New TI study finds bribery during road checks most common form of corruption that gets prosecuted

Photo: Honza Ptáček

A new study by the Czech branch of the anti-corruption group Transparency International looks at how Czech courts deal with bribery. The study, which analyzed some 250 bribery-related cases over the last three years, follows up a similar analysis from three years ago, and suggests that some improvement has been made. One of the authors of the study, Martin Novák, says that by the far the highest number of bribery cases that made it to court relate to police road checks.

Photo: Honza Ptáček
“We have to differentiate between active and passive bribery. Active bribery is very common during police road checks when drivers offer bribes to police officers. But passive bribery is much more varied: there are cases of simple bribe taking during bureaucratic processes or in public procurement, or even case involving members of Parliament.”

Do you consider this good news that the largest share of these acts occur during road checks, and are minor and perhaps socially not so dangerous?

“I’m not sure if it’s good news. First of all, these are very common situations. Also the bribes are offered to police officers who could be expected to have higher moral standards. So there is much higher probability that the officer will report such illegal conduct. Police officers are also under much tighter supervision – by their superiors and by the police inspection – so they could be reporting these cases out of fear.”

Are there many cases of the actual police officers tried for having accepted bribes?

“This is quite interesting: in the previous study, we registered many such cases but in this report, there is none. We don’t know why; there is no logical reason for it. You have to ask the police inspection about this.”

As I understand it, the other area where bribery is very common is local and regional administration. Is that correct?

“Yes, it is. But these are only prosecuted cases so the real situation could be different.”

When it comes to the way courts deal with corruption and bribery cases in the Czech Republic: in your previous study which covered the period of 2007-2009, you said that courts failed in dealing with these cases. Has the situation improved?

Martin Novák,  photo: Transparency International
“It has. In procedural issues, there has been some serious improvement in the use of wiretaps. In the previous study, we noted there was a problem with the legality of wiretaps but that has been fixed. We have also seen a slight improvement in sentencing. The scope of sentences and sanctions has become much wider, and alternative punishments are now also used much more frequently than before.”

What role in this does the new penal code play which came into force in 2010?

“First, let me say the new penal code is a really modern codex of penal law and it’s very good legislation. But as far as bribery is concerned, its influence has not been great because bribery-related legislation has been here for some 15 years now so the difference between how bribery can be punished then and now is not very significant.”

So what has brought about the improvement in courts’ rulings you mentioned?

“Well, it’s not all about legislation, it’s also about public opinion and pressure which is something judges take into account. There has also been pressure to use alternative punishment for white-collar crimes which might be one of the reasons why the scope of sanctions is wider than before.”

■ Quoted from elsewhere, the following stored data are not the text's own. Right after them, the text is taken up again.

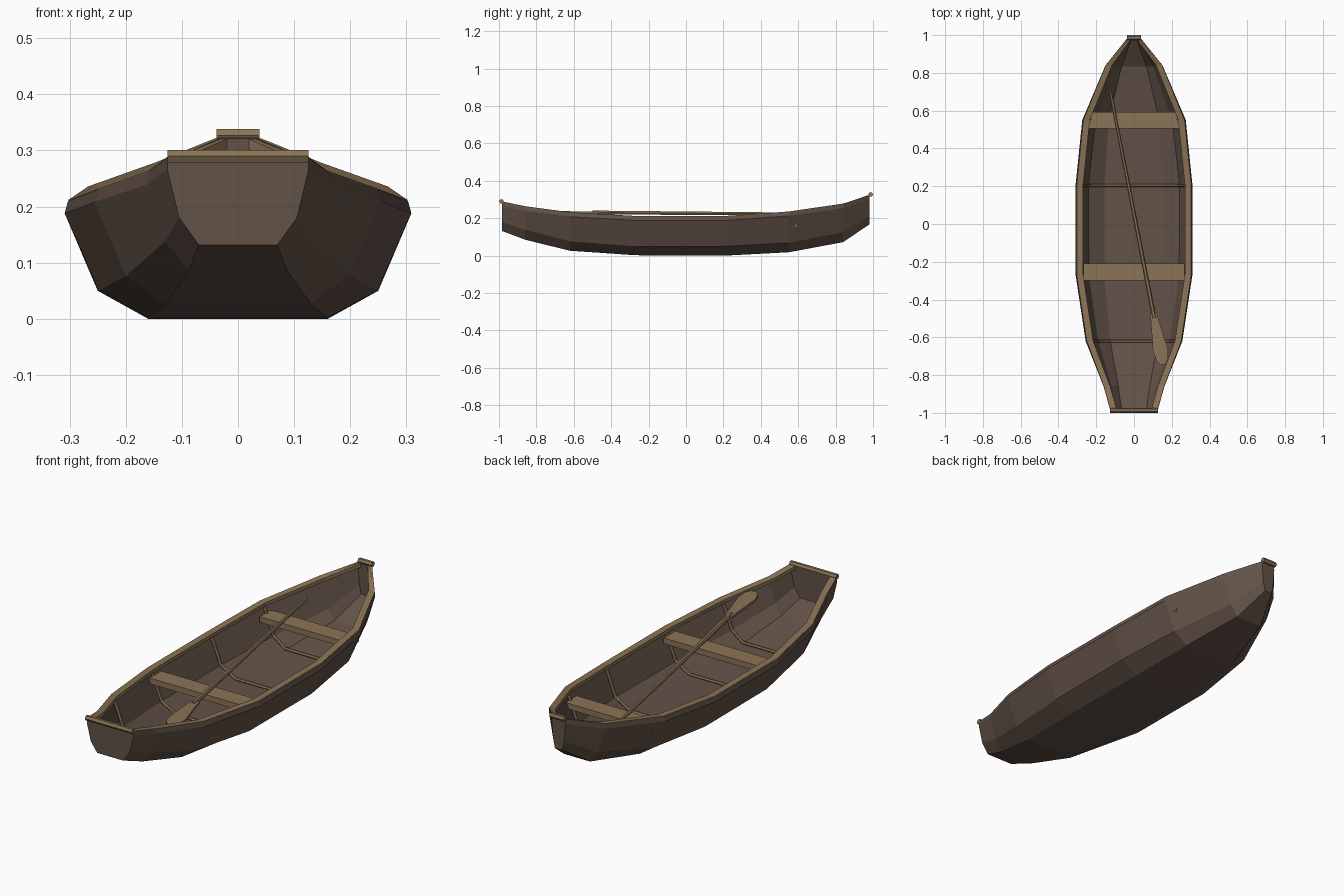
import bpy, bmesh, math
from mathutils import Vector

if "Cube" in bpy.data.objects:
    bpy.data.objects.remove(bpy.data.objects["Cube"])


def material(name, rgb):
    m = bpy.data.materials.new(name)
    m.diffuse_color = (*rgb, 1)
    m.use_nodes = True
    m.node_tree.nodes["Principled BSDF"].inputs["Base Color"].default_value = m.diffuse_color
    return m


HULL = material("dark brown planks", (0.122, 0.084, 0.064))
WOOD = material("light brown wood", (0.258, 0.172, 0.092))

# Stations: y, gunwale half width and z, chine half width and z, bottom half width and z
STATIONS = [
    (-0.985, 0.125, 0.288, 0.105, 0.180, 0.070, 0.132),
    (-0.86, 0.160, 0.262, 0.130, 0.138, 0.088, 0.085),
    (-0.62, 0.250, 0.230, 0.200, 0.076, 0.130, 0.026),
    (-0.27, 0.303, 0.210, 0.248, 0.050, 0.160, 0.002),
    (0.21, 0.303, 0.210, 0.250, 0.050, 0.160, 0.000),
    (0.55, 0.268, 0.234, 0.212, 0.068, 0.138, 0.018),
    (0.84, 0.150, 0.276, 0.110, 0.125, 0.070, 0.072),
    (0.982, 0.036, 0.322, 0.030, 0.215, 0.020, 0.168),
]


def station_at(y):
    for a, b in zip(STATIONS, STATIONS[1:]):
        if a[0] <= y <= b[0]:
            t = (y - a[0]) / (b[0] - a[0])
            return [p + (q - p) * t for p, q in zip(a, b)]


def finish(bm, name, mat):
    mesh = bpy.data.meshes.new(name)
    bm.to_mesh(mesh)
    bm.free()
    mesh.materials.append(mat)
    ob = bpy.data.objects.new(name, mesh)
    bpy.context.collection.objects.link(ob)
    return ob


def loft(bm, rings, closed):
    """Skin matching rings of points with quads; returns the vertex rings."""
    vs = [[bm.verts.new(p) for p in r] for r in rings]
    n = len(vs[0])
    for a, b in zip(vs, vs[1:]):
        for i in range(n if closed else n - 1):
            j = (i + 1) % n
            bm.faces.new((a[i], a[j], b[j], b[i]))
    bm.faces.new(vs[0])
    bm.faces.new(vs[-1][::-1])
    bmesh.ops.recalc_face_normals(bm, faces=bm.faces)
    return vs


def rod(bm, p, q, r1, r2=None, sides=6, turn=0.0):
    p, q = Vector(p), Vector(q)
    r2 = r1 if r2 is None else r2
    d = (q - p).normalized()
    u = d.cross(Vector((0, 0, 1))).normalized()
    v = u.cross(d)
    ang = [turn + math.tau * i / sides for i in range(sides)]
    loft(bm, [[c + (u * math.cos(a) + v * math.sin(a)) * r for a in ang]
              for c, r in ((p, r1), (q, r2))], True)


def box(bm, x, y0, y1, z0, z1):
    loft(bm, [[(s, y0, z0), (s, y1, z0), (s, y1, z1), (s, y0, z1)] for s in (-x, x)], True)


# Hull shell, open at the top
bm = bmesh.new()
rings = []
for y, w, z, cw, cz, bw, bz in STATIONS:
    flare = 0.006 if w > 0.2 else 0.001
    half = [(w, z), (w + flare, z - 0.022), (cw, cz), (bw, bz)]
    rings.append([(x, y, h) for x, h in half] + [(-x, y, h) for x, h in half[::-1]])
loft(bm, rings, False)
bm.normal_update()
if min(bm.faces, key=lambda f: f.calc_center_median().z).normal.z > 0:
    bmesh.ops.reverse_faces(bm, faces=bm.faces)
hull = finish(bm, "hull", HULL)
shell = hull.modifiers.new("planking", 'SOLIDIFY')
shell.thickness = 0.012
shell.offset = -1

# Gunwale rails on both sides
for side, name in ((1, "right_rail"), (-1, "left_rail")):
    bm = bmesh.new()
    rings = []
    for s in STATIONS:
        y, w, z = s[:3]
        inner = max(w - 0.034, 0.012)
        rings.append([(side * x, y, h) for x, h in
                      ((w - 0.001, z + 0.002), (w - 0.001, z - 0.002),
                       (w - 0.008, z - 0.016), (inner, z - 0.016), (inner, z + 0.002))])
    loft(bm, rings, True)
    finish(bm, name, WOOD)

# Hexagonal caps over the transom and the bow
for name, x, y, z in (("transom_cap", 0.126, -0.987, 0.290), ("bow_cap", 0.038, 0.987, 0.327)):
    bm = bmesh.new()
    rod(bm, (-x, y, z), (x, y, z), 0.013)
    finish(bm, name, WOOD)

# Ribs following the inside of the hull
for i, y in enumerate((-0.62, -0.255, 0.205, 0.555)):
    _, w, z, cw, cz, bw, bz = station_at(y)
    pts = [(w - 0.014, z - 0.01), (cw - 0.014, cz + 0.014), (bw - 0.004, bz + 0.016)]
    path = [(x, y, h) for x, h in pts] + [(-x, y, h) for x, h in pts[::-1]]
    bm = bmesh.new()
    for p, q in zip(path, path[1:]):
        rod(bm, p, q, 0.008)
    finish(bm, f"rib_{i + 1}", WOOD)

# Seats
for name, x, y0, y1 in (("rear_seat", 0.268, -0.30, -0.21), ("front_seat", 0.238, 0.505, 0.592)):
    bm = bmesh.new()
    box(bm, x, y0, y1, 0.155, 0.183)
    finish(bm, name, WOOD)

# Oar: tapered shaft and flat blade
tip, grip = Vector((0.155, -0.745, 0.232)), Vector((-0.126, 0.705, 0.222))
axis = (grip - tip).normalized()
across = axis.cross(Vector((0, 0, 1))).normalized()
neck = tip + axis * 0.27
bm = bmesh.new()
rod(bm, neck - axis * 0.02, grip, 0.012, 0.008)
finish(bm, "oar_shaft", WOOD)
bm = bmesh.new()
outline = [(0.28, 0.018), (0.23, 0.022), (0.08, 0.040), (0.03, 0.032), (0.0, 0.012)]
flat = [tip + axis * d + across * h for d, h in outline]
flat += [tip + axis * d - across * h for d, h in outline[::-1]]
up = Vector((0, 0, 0.006))
loft(bm, [[p - up for p in flat], [p + up for p in flat]], True)
finish(bm, "oar_blade", WOOD)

Speaking of legislation, the study says that Czech law does not sufficiently sanction “indirect bribery”. What does it mean?

“Indirect bribery is a legal term; with regular bribery, you offer a bribe or you accept it. But indirect bribery means you offer a bribe to someone who can influence some other person with authority. That’s typical for lobbyists and organized crime, and these cases often go unpunished or the sentences are very low. Prison sentences for example are very rare in such cases.”

Most of the cases you analyzed are those of the so-called “small corruption”. But we have seen some high-profile cases prosecuted although many have not yet been closed. Do you see a change here?

Photo: Barbora Kmentová
“Well, the cases you mention were not included in the study but I think they do suggest that things have changed. For one, it seems that prosecution is more independent. The problem is that you cannot predict whether this tendency will continue because it to a great extent depends on politicians; the government is now discussing a very important bill on prosecution and a lot will depend on its fate.”

The bill you mentioned would, among other things, establish a special office that would only prosecute corruption. There has been some debate about whether this is a good idea – what do you think?

“I think it’s a great idea. Many countries – in western Europe but also some post-communist countries – have very good experiences with a special office dedicated to prosecuting corruption; in Slovenia and Estonia, for instance, these bodies have very good results.

“A lot will depend on the exact form of such an office, and on who will appoint its head, but it can work. You see, especially the more serious corruption cases are very difficult to prosecute. You need to have an excellent knowledge of the legislation, you need to know how to use police techniques to acquire as much evidence as you can, and so on. So you need professionals to deal with these cases.”

And finally, are there any estimates of how much corruption there is that goes unprosecuted?

“I can’t really give any accurate estimate. But bribery is one of the most wide-spread white-collar crimes and there is a huge latency. Only a small part of these cases are actually prosecuted.”